Driscoll was in the spotlight for the role he will play next week in holding the Baker administration accountable, but he also generated headlines by filing a climate change mitigation bill that would invest $10 billion in infrastructure by 2030.
With former House Speaker Robert DeLeo and his $1.3 billion “Green Works” bill seemingly gone from the discussion, Driscoll is looking to fill that void with a new plan that would extend carbon pricing to emissions not currently taxed, such as those from heating, and authorize $500 million in annual borrowing.
The Senate refused to consider DeLeo’s borrowing plan last session, and Senate Democrats also ignored Gov. Baker’s similar $1 billion bill paid for with real estate transfer taxes. But the lack of investment in climate resiliency was an issue Baker flagged in his letter to the Legislature vetoing the climate emission bill in January, and 2021 is a new year.
Speaking of the climate bill, the Legislature has yet to take up the governor’s amendments, though Baker told the Greater Boston Chamber of Commerce that he was hopeful about the direction his dialogue with the House and Senate was moving.
And while he waits, his administration announced it would use $10 million to expand the state’s electric vehicle rebate program to cover pickups and other large trucks and vans.
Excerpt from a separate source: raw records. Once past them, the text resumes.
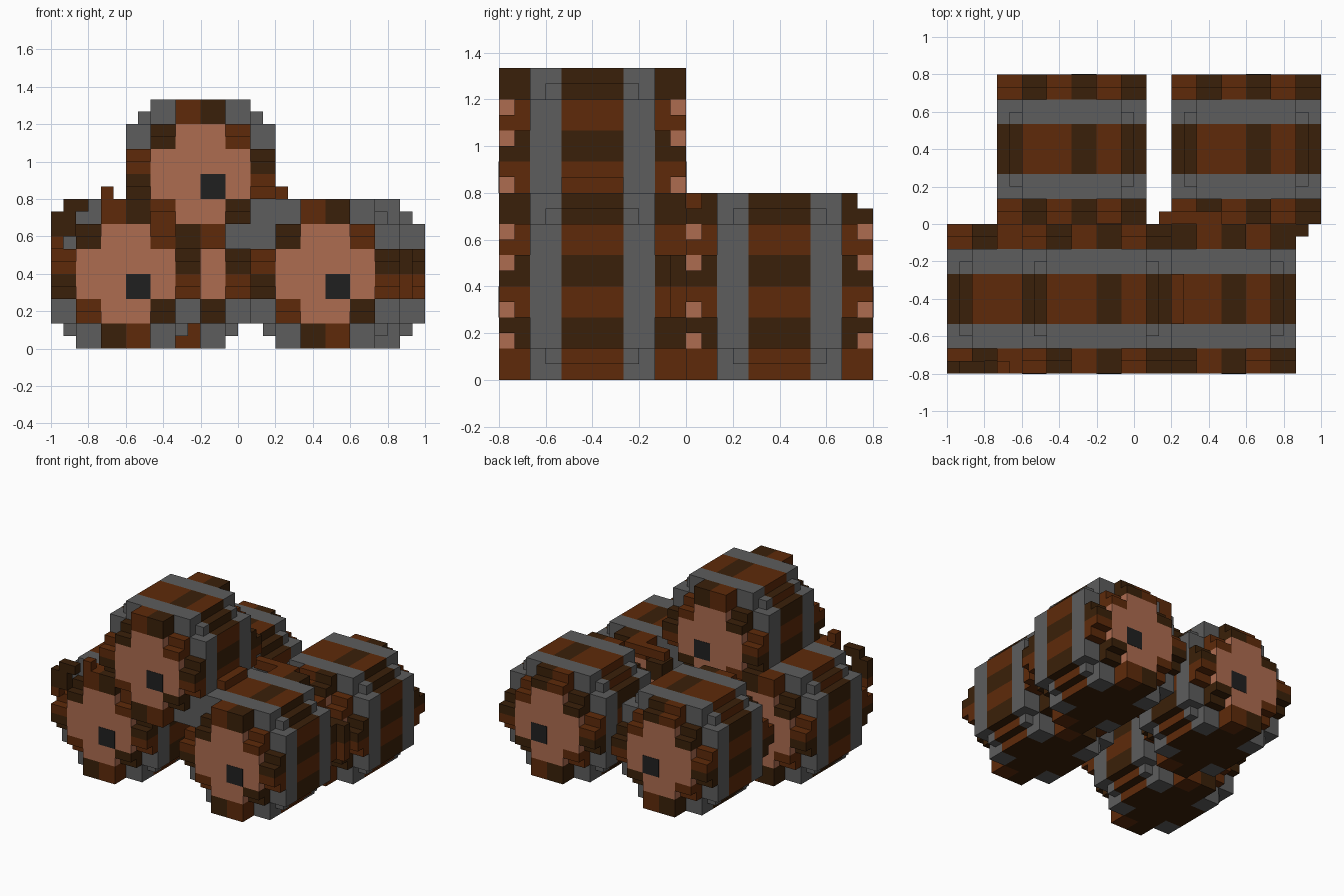
import bpy, bmesh

if "Cube" in bpy.data.objects:
    bpy.data.objects.remove(bpy.data.objects["Cube"], do_unlink=True)

U = 1 / 15  # one block of the stepped grid


def material(name, rgb):
    lin = []
    for c in rgb:
        c /= 255
        lin.append(c / 12.92 if c <= 0.04045 else ((c + 0.055) / 1.055) ** 2.4)
    m = bpy.data.materials.new(name)
    m.use_nodes = True
    m.diffuse_color = (*lin, 1)
    m.node_tree.nodes["Principled BSDF"].inputs["Base Color"].default_value = (*lin, 1)
    return m


BROWN = material("brown_wood", (94, 42, 10))
DARK = material("dark_wood", (58, 32, 9))
PALE = material("pale_wood", (174, 108, 80))
IRON = material("grey_iron", (93, 93, 93))
BLACK = material("black_bung", (32, 32, 32))


def finish(bm, name, mats, loc):
    me = bpy.data.meshes.new(name)
    bm.to_mesh(me)
    bm.free()
    for m in mats:
        me.materials.append(m)
    ob = bpy.data.objects.new(name, me)
    ob.location = [c * U for c in loc]
    bpy.context.collection.objects.link(ob)


def box(bm, x0, x1, y0, y1, z0, z1, mat=0):
    vs = bmesh.ops.create_cube(bm, size=1)["verts"]
    for v in vs:
        v.co.x = (x1 if v.co.x > 0 else x0) * U
        v.co.y = (y1 if v.co.y > 0 else y0) * U
        v.co.z = (z1 if v.co.z > 0 else z0) * U
    for f in {f for v in vs for f in v.link_faces}:
        f.material_index = mat


def boxes(name, mats, loc, items):
    bm = bmesh.new()
    for it in items:
        box(bm, *it)
    finish(bm, name, mats, loc)


def extrude_outline(bm, half, y0, y1):
    # half is the +x side of a mirrored outline, top to bottom
    outline = half + [(-x, z) for x, z in reversed(half) if x]
    face = bm.faces.new([bm.verts.new((x * U, y0 * U, z * U)) for x, z in outline])
    ext = bmesh.ops.extrude_face_region(bm, geom=[face], use_keep_orig=True)["geom"]
    bmesh.ops.translate(bm, vec=(0, (y1 - y0) * U, 0),
                        verts=[g for g in ext if isinstance(g, bmesh.types.BMVert)])


# Twelve staves around the barrel as (column, row), clockwise from the top
RING = [(2, 0), (3, 0), (4, 1), (5, 2), (5, 3), (4, 4),
        (3, 5), (2, 5), (1, 4), (0, 3), (0, 2), (1, 1)]


def stave_ends(name, loc, lowered_top, full_back):
    items = []
    for i, (c, r) in enumerate(RING):
        x0, z0 = 2 * c - 6, 4 - 2 * r
        x1, z1 = x0 + 2, z0 + 2
        col = i % 2
        if r == 5:  # bottom staves show between the hoop ends
            items.append((x0, x1, -4, -2, z0, z1, 1))
            items.append((x0, x1, 2, 4, z0, z1, 1))
        # stepped tips: the last layer drops the block furthest from the axis
        for s in (-1, 1):
            t0, t1 = z0, z1
            if not (full_back and s > 0):
                if r in (1, 2) or (r == 0 and lowered_top):
                    t1 -= 1
                elif r in (3, 4):
                    t0 += 1
            a, b = sorted((s * 4, s * 5))
            items.append((x0, x1, a, b, z0, z1, col))
            a, b = sorted((s * 5, s * 6))
            items.append((x0, x1, a, b, t0, t1, col))
    boxes(name, [BROWN, DARK], loc, items)


# Bulging middle: stepped circle, split at every stave
BODY = [(0, 6), (2, 6), (4, 6), (4, 5), (5, 5), (5, 4), (6, 4), (6, 2), (6, 0),
        (6, -2), (6, -4), (5, -4), (5, -5), (4, -5), (4, -6), (2, -6), (0, -6)]
TOP_COLOURS, RIGHT_COLOURS, LEFT_COLOURS = "DBBDBD", "DBDBDB", "BDBDBD"


def body(name, loc):
    bm = bmesh.new()
    extrude_outline(bm, BODY, -2, 2)
    bmesh.ops.recalc_face_normals(bm, faces=bm.faces)
    # stave colours by direction and column or row
    for f in bm.faces:
        c = f.calc_center_median() / U
        col, row = int((c.x + 6) // 2), int((6 - c.z) // 2)
        tone = "D"
        if f.normal.z > 0.5:
            tone = TOP_COLOURS[col]
        elif f.normal.x > 0.5:
            tone = RIGHT_COLOURS[row]
        elif f.normal.x < -0.5:
            tone = LEFT_COLOURS[row]
        f.material_index = 1 if tone == "D" else 0
    finish(bm, name, [BROWN, DARK], loc)


# Hoops: wide inner half, slimmer outer half, both open under the bottom staves
INNER = [(4, 6), (4, 5), (5, 5), (5, 4), (6, 4), (6, -4), (5, -4), (5, -5),
         (4, -5), (4, -6), (2, -6), (2, -4)]
OUTER = [(4, 6), (4, 4), (6, 4), (6, -4), (4, -4), (4, -6), (2, -6), (2, -4)]


def hoops(name, loc):
    bm = bmesh.new()
    for half, y in ((OUTER, -4), (INNER, -3), (INNER, 2), (OUTER, 3)):
        extrude_outline(bm, half, y, y + 1)
    bmesh.ops.recalc_face_normals(bm, faces=bm.faces)
    finish(bm, name, [IRON], loc)


def barrel(name, x, y, z, full_back=False):
    loc = (x, y, z)
    stave_ends(name + "_stave_ends", loc, y > 0, full_back)
    body(name + "_body", loc)
    hoops(name + "_hoops", loc)
    # pale heads at both ends
    heads = []
    for a, b in ((-6, -4), (4, 6)):
        heads += [(-4, 4, a, b, -2, 2), (-2, 2, a, b, 2, 4), (-2, 2, a, b, -4, -2)]
    boxes(name + "_heads", [PALE], loc, heads)
    # bungs, thin plates on each head
    boxes(name + "_bungs", [BLACK], loc,
          [(0, 2, -6.03, -5.95, -2, 0), (0, 2, 5.95, 6.03, -2, 0)])


# Five stacked barrels
barrel("front_right_barrel", -9, -6, 6)
barrel("front_left_barrel", 7, -6, 6, full_back=True)
barrel("top_barrel", -3, -6, 14)
barrel("back_right_barrel", -5, 6, 6)
barrel("back_left_barrel", 9, 6, 6)

# Loose chips of wood around the stack
boxes("wood_chips", [BROWN, DARK], (0, 0, 0), [
    (3, 4, -8, -4, 12, 13, 0),
    (-11, -10, -12, -11, 12, 13, 0),
    (-14, -12, -12, -11, 11, 12, 1),
    (-15, -13, -12, -11, 9, 11, 1),
    (-15, -14, -12, -11, 8, 9, 0),
    (13, 14, -1, 0, 6, 8, 1),
    (13, 14, -1, 0, 4, 6, 0),
    (2, 7, 0, 1, 11, 12, 0),
])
Putting more electric vehicles on the road is a big part of Baker’s roadmap to get to net zero emissions by 2050.
Baker also told the Chamber that he thought it was “appropriate” and “absolutely necessary” that MCAS exams, even modified tests, be given to students this spring.
The governor’s comments came as a collection of education and civil rights groups, including the two major teachers unions, wrote to lawmakers pleading for them to push the Department of Education to seek a federal waiver to cancel the tests this spring.
Baker didn’t seem at all open to the idea, describing the exams as necessary to get a sense of if and how far students had fallen behind over the last year.
Pointing to the substantial amount of money for K-12 education that would be headed to Massachusetts if President Joe Biden’s American Rescue Plan passed, Baker said he’d like some of that money to be put toward summer school and programs to help students make up for lost school time. And that would be harder to do if educators don’t know where students must catch up.
As for that stimulus plan. U.S. Rep. Lori Trahan’s office said this week that Massachusetts stands to receive $8.275 billion in direct state and local relief funding from the White House package, including $4.5 billion for state government and the balance going to cities and towns.